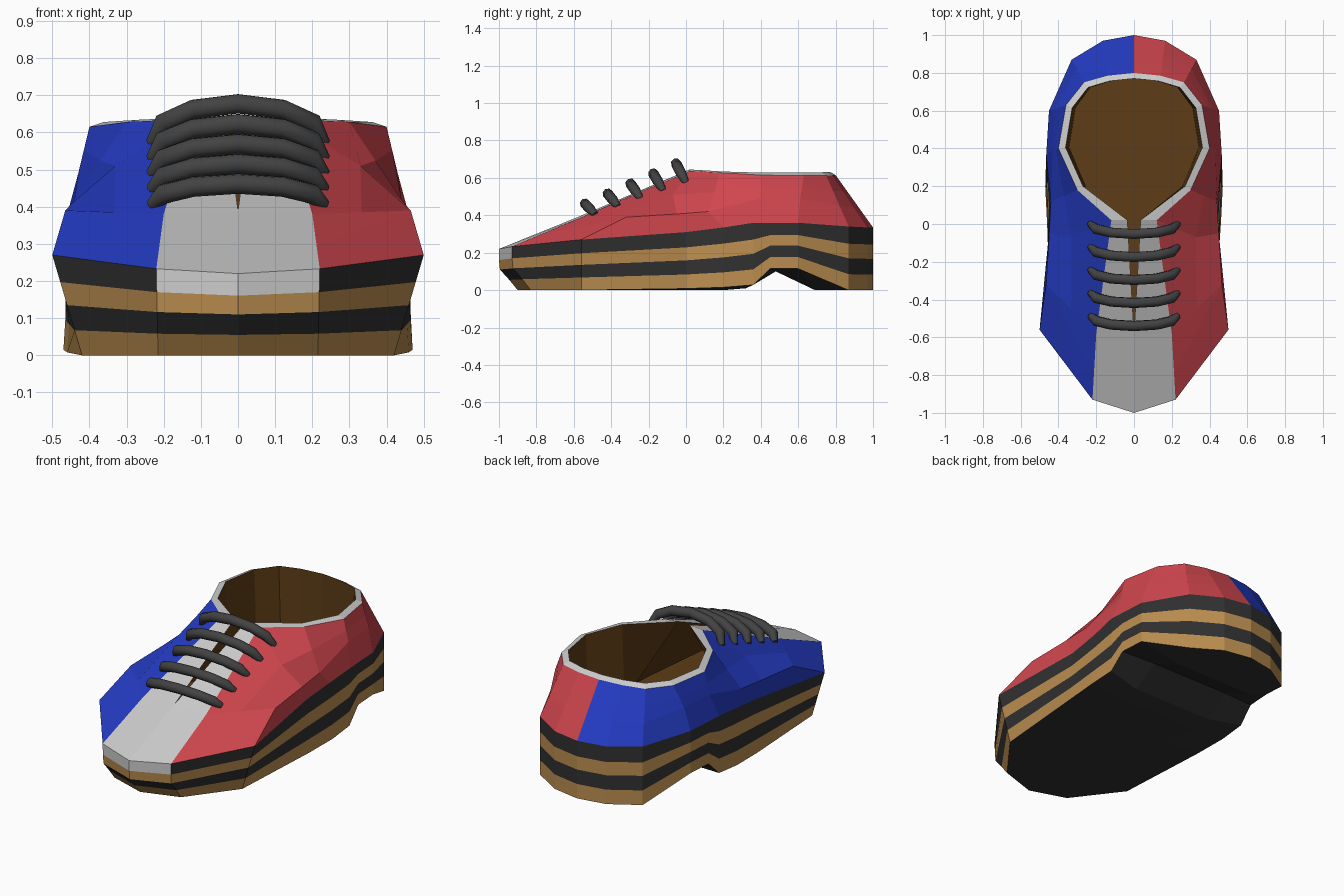
import bpy, bmesh
from mathutils import Vector as V

if "Cube" in bpy.data.objects:
    bpy.data.objects.remove(bpy.data.objects["Cube"])


def material(name, rgb):
    m = bpy.data.materials.new(name)
    m.diffuse_color = (*rgb, 1)
    m.use_nodes = True
    m.node_tree.nodes["Principled BSDF"].inputs["Base Color"].default_value = m.diffuse_color
    return m


RED = material("red", (0.62, 0.06, 0.075))
BLUE = material("blue", (0.018, 0.045, 0.56))
TAN = material("tan", (0.50, 0.27, 0.08))
BLACK = material("black", (0.03, 0.03, 0.03))
BROWN = material("brown", (0.11, 0.045, 0.008))
GREY = material("light_grey", (0.52, 0.52, 0.52))
LACE = material("lace_grey", (0.055, 0.055, 0.055))


def loft(name, rows, mat, sides=(1, -1)):
    """Flat panels between rows of stations running toe to heel, mirrored over x."""
    bm, seen = bmesh.new(), {}

    def vert(p, s):
        key = (round(p[0] * s, 4) + 0.0, round(p[1], 4), round(p[2], 4))
        if key not in seen:
            seen[key] = bm.verts.new(key)
        return seen[key]

    for s in sides:
        for a, b in zip(rows, rows[1:]):
            for k in range(len(a) - 1):
                quad = [vert(p, s) for p in (a[k], a[k + 1], b[k + 1], b[k])]
                quad = list(dict.fromkeys(quad))
                if len(quad) > 2 and not bm.faces.get(quad):
                    bm.faces.new(quad if s > 0 else quad[::-1])
    me = bpy.data.meshes.new(name)
    bm.to_mesh(me)
    bm.free()
    me.materials.append(mat)
    ob = bpy.data.objects.new(name, me)
    bpy.context.collection.objects.link(ob)
    return ob


# Half outlines, toe to heel: top of sole, collar edge, inner collar edge
outer = [V(p) for p in ((0, -1, .22), (.22, -.93, .233), (.5, -.56, .27), (.44, 0, .31),
                        (.45, .2, .335), (.465, .36, .36), (.45, .6, .36),
                        (.33, .87, .34), (.165, .97, .335), (0, 1, .335))]
collar = [V(p) for p in ((.2, -.58, .38), (.2, -.58, .38), (.12, .02, .637), (.3, .18, .628),
                         (.4, .4, .615), (.36, .63, .612), (.265, .75, .612),
                         (.14, .785, .614), (0, .8, .615))]
tip = V((0, -.58, .39))
inner = [V(p) for p in ((.035, .02, .645), (.27, .2, .634), (.362, .405, .628),
                        (.327, .615, .628), (.243, .723, .63), (.128, .757, .631),
                        (0, .77, .632))]

# Red and blue uppers: a bulged row along the side and a row below the collar
middle = [o.lerp(c, .4) for o, c in zip(outer[1:], collar)]
middle[1:6] = [V((.465, -.32, .39)), V((.449, -.05, .407)), V((.44, .12, .42)),
               V((.43, .4, .49)), V((.415, .61, .49))]
shoulder = [m.lerp(c, .5) for m, c in zip(middle, collar)]
shoulder[2] = V((.33, -.07, .51))
upper = [outer[1:], middle, shoulder, collar]
loft("upper_right", upper, RED, (1,))
loft("upper_left", upper, BLUE, (-1,))

# Toe cap, lace panels and collar rim
loft("toe_cap", [outer[:2], [tip, collar[0]]], GREY)
loft("lace_panel", [[collar[0], collar[2]], [tip, inner[0]]], GREY)
loft("collar_rim", [collar[2:], inner], GREY)

# Lining with near-vertical walls, and deep insole
edge = [tip] * 3 + inner
floor = [V((x, y, .2)) for x, y in ((0, -.72), (.18, -.68), (.36, -.5), (.33, 0))]
floor += [V((max(p.x * .95, 0), p.y, .2)) for p in inner[1:]]
loft("lining", [edge, floor], BROWN)
loft("insole", [floor, [V((0, f.y, f.z)) for f in floor]], BROWN)

# Sole: one more station at the arch; bottom z and inward taper per station
sole_top = outer[:6] + [outer[5].lerp(outer[6], .375)] + outer[6:]
bottom_z = [0, 0, 0, .008, .015, .028, .115, .115, 0, 0, 0]
taper = {0: (0, .1), 1: (.005, .1), 2: (.08, 0)}
levels = []
for f, pull in ((0, 1), (.25, .55), (.5, .05), (.73, 0), (1, 0)):
    row = []
    for k, (t, zb) in enumerate(zip(sole_top, bottom_z)):
        dx, dy = taper.get(k, (0, 0))
        wide = .02 * (1 - f) if k in (3, 4) else 0
        row.append(V((t.x - dx * (1 - f) + wide, t.y + dy * pull, zb + (t.z - zb) * f)))
    levels.append(row)
loft("sole_lower_tan", levels[0:2], TAN)
loft("sole_lower_black", levels[1:3], BLACK)
loft("sole_upper_tan", levels[2:4], TAN)
loft("sole_upper_black", [r[1:] for r in levels[3:5]], BLACK)
loft("toe_band", [r[:2] for r in levels[3:5]], GREY)

# Tread with arch notch and heel block
tread = [V((p.x * .55, p.y, p.z)) for p in levels[0]]
tread[3].z = tread[4].z = 0
tread[5].y, tread[5].z = .32, .01
tread[6].y, tread[6].z = .48, .1
tread[7].y, tread[7].z = .69, 0
loft("tread", [[V((0, p.y, p.z)) for p in tread], tread, levels[0]], BLACK)

# Five arched laces
for i in range(5):
    t = i / 4
    y0, z0, arch = -.495 + .487 * t, .415 + .175 * t, .047 + .04 * t
    half = [(.232, -.22, .6), (.2, .42, 1), (.12, .83, 1)]
    profile = [(-x, h, r) for x, h, r in half] + [(0, 1, 1)] + half[::-1]
    cu = bpy.data.curves.new("lace", "CURVE")
    cu.dimensions = "3D"
    cu.bevel_depth = .028
    cu.bevel_resolution = 2
    cu.use_fill_caps = True
    sp = cu.splines.new("POLY")
    sp.points.add(len(profile) - 1)
    for pt, (x, h, r) in zip(sp.points, profile):
        pt.co = (x, y0 - .045 * h, z0 + arch * h, 1)
        pt.radius = r
    cu.materials.append(LACE)
    ob = bpy.data.objects.new(f"lace_{i + 1}", cu)
    bpy.context.collection.objects.link(ob)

TASK DESCRIPTION
Output each record above exactly as written. Skip any pictures.

YOUR SOLUTION
import bpy, bmesh
from mathutils import Vector as V

if "Cube" in bpy.data.objects:
    bpy.data.objects.remove(bpy.data.objects["Cube"])


def material(name, rgb):
    m = bpy.data.materials.new(name)
    m.diffuse_color = (*rgb, 1)
    m.use_nodes = True
    m.node_tree.nodes["Principled BSDF"].inputs["Base Color"].default_value = m.diffuse_color
    return m


RED = material("red", (0.62, 0.06, 0.075))
BLUE = material("blue", (0.018, 0.045, 0.56))
TAN = material("tan", (0.50, 0.27, 0.08))
BLACK = material("black", (0.03, 0.03, 0.03))
BROWN = material("brown", (0.11, 0.045, 0.008))
GREY = material("light_grey", (0.52, 0.52, 0.52))
LACE = material("lace_grey", (0.055, 0.055, 0.055))


def loft(name, rows, mat, sides=(1, -1)):
    """Flat panels between rows of stations running toe to heel, mirrored over x."""
    bm, seen = bmesh.new(), {}

    def vert(p, s):
        key = (round(p[0] * s, 4) + 0.0, round(p[1], 4), round(p[2], 4))
        if key not in seen:
            seen[key] = bm.verts.new(key)
        return seen[key]

    for s in sides:
        for a, b in zip(rows, rows[1:]):
            for k in range(len(a) - 1):
                quad = [vert(p, s) for p in (a[k], a[k + 1], b[k + 1], b[k])]
                quad = list(dict.fromkeys(quad))
                if len(quad) > 2 and not bm.faces.get(quad):
                    bm.faces.new(quad if s > 0 else quad[::-1])
    me = bpy.data.meshes.new(name)
    bm.to_mesh(me)
    bm.free()
    me.materials.append(mat)
    ob = bpy.data.objects.new(name, me)
    bpy.context.collection.objects.link(ob)
    return ob


# Half outlines, toe to heel: top of sole, collar edge, inner collar edge
outer = [V(p) for p in ((0, -1, .22), (.22, -.93, .233), (.5, -.56, .27), (.44, 0, .31),
                        (.45, .2, .335), (.465, .36, .36), (.45, .6, .36),
                        (.33, .87, .34), (.165, .97, .335), (0, 1, .335))]
collar = [V(p) for p in ((.2, -.58, .38), (.2, -.58, .38), (.12, .02, .637), (.3, .18, .628),
                         (.4, .4, .615), (.36, .63, .612), (.265, .75, .612),
                         (.14, .785, .614), (0, .8, .615))]
tip = V((0, -.58, .39))
inner = [V(p) for p in ((.035, .02, .645), (.27, .2, .634), (.362, .405, .628),
                        (.327, .615, .628), (.243, .723, .63), (.128, .757, .631),
                        (0, .77, .632))]

# Red and blue uppers: a bulged row along the side and a row below the collar
middle = [o.lerp(c, .4) for o, c in zip(outer[1:], collar)]
middle[1:6] = [V((.465, -.32, .39)), V((.449, -.05, .407)), V((.44, .12, .42)),
               V((.43, .4, .49)), V((.415, .61, .49))]
shoulder = [m.lerp(c, .5) for m, c in zip(middle, collar)]
shoulder[2] = V((.33, -.07, .51))
upper = [outer[1:], middle, shoulder, collar]
loft("upper_right", upper, RED, (1,))
loft("upper_left", upper, BLUE, (-1,))

# Toe cap, lace panels and collar rim
loft("toe_cap", [outer[:2], [tip, collar[0]]], GREY)
loft("lace_panel", [[collar[0], collar[2]], [tip, inner[0]]], GREY)
loft("collar_rim", [collar[2:], inner], GREY)

# Lining with near-vertical walls, and deep insole
edge = [tip] * 3 + inner
floor = [V((x, y, .2)) for x, y in ((0, -.72), (.18, -.68), (.36, -.5), (.33, 0))]
floor += [V((max(p.x * .95, 0), p.y, .2)) for p in inner[1:]]
loft("lining", [edge, floor], BROWN)
loft("insole", [floor, [V((0, f.y, f.z)) for f in floor]], BROWN)

# Sole: one more station at the arch; bottom z and inward taper per station
sole_top = outer[:6] + [outer[5].lerp(outer[6], .375)] + outer[6:]
bottom_z = [0, 0, 0, .008, .015, .028, .115, .115, 0, 0, 0]
taper = {0: (0, .1), 1: (.005, .1), 2: (.08, 0)}
levels = []
for f, pull in ((0, 1), (.25, .55), (.5, .05), (.73, 0), (1, 0)):
    row = []
    for k, (t, zb) in enumerate(zip(sole_top, bottom_z)):
        dx, dy = taper.get(k, (0, 0))
        wide = .02 * (1 - f) if k in (3, 4) else 0
        row.append(V((t.x - dx * (1 - f) + wide, t.y + dy * pull, zb + (t.z - zb) * f)))
    levels.append(row)
loft("sole_lower_tan", levels[0:2], TAN)
loft("sole_lower_black", levels[1:3], BLACK)
loft("sole_upper_tan", levels[2:4], TAN)
loft("sole_upper_black", [r[1:] for r in levels[3:5]], BLACK)
loft("toe_band", [r[:2] for r in levels[3:5]], GREY)

# Tread with arch notch and heel block
tread = [V((p.x * .55, p.y, p.z)) for p in levels[0]]
tread[3].z = tread[4].z = 0
tread[5].y, tread[5].z = .32, .01
tread[6].y, tread[6].z = .48, .1
tread[7].y, tread[7].z = .69, 0
loft("tread", [[V((0, p.y, p.z)) for p in tread], tread, levels[0]], BLACK)

# Five arched laces
for i in range(5):
    t = i / 4
    y0, z0, arch = -.495 + .487 * t, .415 + .175 * t, .047 + .04 * t
    half = [(.232, -.22, .6), (.2, .42, 1), (.12, .83, 1)]
    profile = [(-x, h, r) for x, h, r in half] + [(0, 1, 1)] + half[::-1]
    cu = bpy.data.curves.new("lace", "CURVE")
    cu.dimensions = "3D"
    cu.bevel_depth = .028
    cu.bevel_resolution = 2
    cu.use_fill_caps = True
    sp = cu.splines.new("POLY")
    sp.points.add(len(profile) - 1)
    for pt, (x, h, r) in zip(sp.points, profile):
        pt.co = (x, y0 - .045 * h, z0 + arch * h, 1)
        pt.radius = r
    cu.materials.append(LACE)
    ob = bpy.data.objects.new(f"lace_{i + 1}", cu)
    bpy.context.collection.objects.link(ob)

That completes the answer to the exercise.